2.
In the description above, we assumed that the interstitial pressure was 0 mmHg. Likewise, we also assumed that the oncotic pressure in the interstitial space is also 0 mmHg. But both these assumptions are not always true. For example, in the gut, after a meal, there are many food particles

3.
If the interstitial hydrostatic and/or oncotic pressure are not zero, then one should first calculate the real hydrostatic pressure gradient (= the difference between the blood pressure and the interstitial pressure) and the real oncotic gradient (= the difference between the blood oncotic pressure and the interstitial oncotic pressure) before calculating the filtration pressure. (See example ->).
Example:
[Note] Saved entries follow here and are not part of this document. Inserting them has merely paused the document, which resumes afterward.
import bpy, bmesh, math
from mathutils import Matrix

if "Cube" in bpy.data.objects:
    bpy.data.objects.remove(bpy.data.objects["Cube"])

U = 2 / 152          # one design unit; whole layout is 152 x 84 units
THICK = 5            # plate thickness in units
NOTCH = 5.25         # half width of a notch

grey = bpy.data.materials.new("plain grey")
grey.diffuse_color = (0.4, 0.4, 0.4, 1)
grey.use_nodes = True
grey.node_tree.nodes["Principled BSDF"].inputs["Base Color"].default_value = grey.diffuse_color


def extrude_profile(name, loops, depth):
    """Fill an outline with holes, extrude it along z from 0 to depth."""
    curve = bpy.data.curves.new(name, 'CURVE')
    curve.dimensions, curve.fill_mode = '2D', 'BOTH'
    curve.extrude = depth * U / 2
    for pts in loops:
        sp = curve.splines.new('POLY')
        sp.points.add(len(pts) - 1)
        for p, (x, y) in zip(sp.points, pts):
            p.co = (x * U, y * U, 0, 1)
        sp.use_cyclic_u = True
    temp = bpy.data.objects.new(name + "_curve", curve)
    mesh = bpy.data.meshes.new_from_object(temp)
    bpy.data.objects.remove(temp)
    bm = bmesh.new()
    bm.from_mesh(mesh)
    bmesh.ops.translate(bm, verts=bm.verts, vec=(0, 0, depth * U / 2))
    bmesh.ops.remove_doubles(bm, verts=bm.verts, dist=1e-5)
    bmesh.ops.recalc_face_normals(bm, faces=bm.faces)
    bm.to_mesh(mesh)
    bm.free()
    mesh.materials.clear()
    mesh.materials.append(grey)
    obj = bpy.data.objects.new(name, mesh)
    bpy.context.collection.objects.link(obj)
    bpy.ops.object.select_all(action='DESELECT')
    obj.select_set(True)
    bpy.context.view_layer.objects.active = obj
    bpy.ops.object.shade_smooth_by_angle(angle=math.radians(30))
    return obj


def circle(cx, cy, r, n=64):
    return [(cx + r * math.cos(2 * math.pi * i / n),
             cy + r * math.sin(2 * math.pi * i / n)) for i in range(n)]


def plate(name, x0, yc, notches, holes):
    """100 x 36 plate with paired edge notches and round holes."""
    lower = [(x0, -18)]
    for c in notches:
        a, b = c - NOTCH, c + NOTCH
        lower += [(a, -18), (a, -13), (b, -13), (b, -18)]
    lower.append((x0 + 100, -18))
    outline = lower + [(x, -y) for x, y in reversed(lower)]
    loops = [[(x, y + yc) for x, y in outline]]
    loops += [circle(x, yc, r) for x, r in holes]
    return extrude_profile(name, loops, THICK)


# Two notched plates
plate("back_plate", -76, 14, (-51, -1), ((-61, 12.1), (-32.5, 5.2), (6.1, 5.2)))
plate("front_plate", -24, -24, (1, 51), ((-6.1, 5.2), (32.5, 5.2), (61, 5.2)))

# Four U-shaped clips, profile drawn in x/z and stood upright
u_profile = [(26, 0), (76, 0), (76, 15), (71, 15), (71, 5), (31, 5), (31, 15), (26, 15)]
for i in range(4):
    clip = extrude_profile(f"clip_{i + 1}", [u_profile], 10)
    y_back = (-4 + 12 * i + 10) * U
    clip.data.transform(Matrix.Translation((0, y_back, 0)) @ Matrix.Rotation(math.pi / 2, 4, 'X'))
 Net Filtration Pressure

Why +? Why +(positive)? This means that the pressure difference points out of the capillary and the fluid will flow from the capillaries to the interstitial space. If the value had been negative, then the fluid would flow into the capillary (as is the case at the end of the capillary).
4.
The hydrostatic pressure is not always the same in all parts of the body. It is about the same, everywhere, when a person is lying flat. However, when a person is standing, the blood pressure in the legs is higher because of the weight of the blood column (an additional 5-10 mmHg).


5.
The permeability of most capillaries works in the way described above. However, there are also capillaries in the body that are either much more permeable (such as the fenestrated capillaries in the gut and the kidneys and the sinusoidal capillaries in liver and bone marrow) or are much less permeable (such as the blood brain barrier in the brain).

Page Menu:

Gallery

Page PDF

Page MCQ's

Page Glossary

(hover to peek!)


© BasicPhysiology.com 2017-2019
mail to: info@BasicPhysiology.com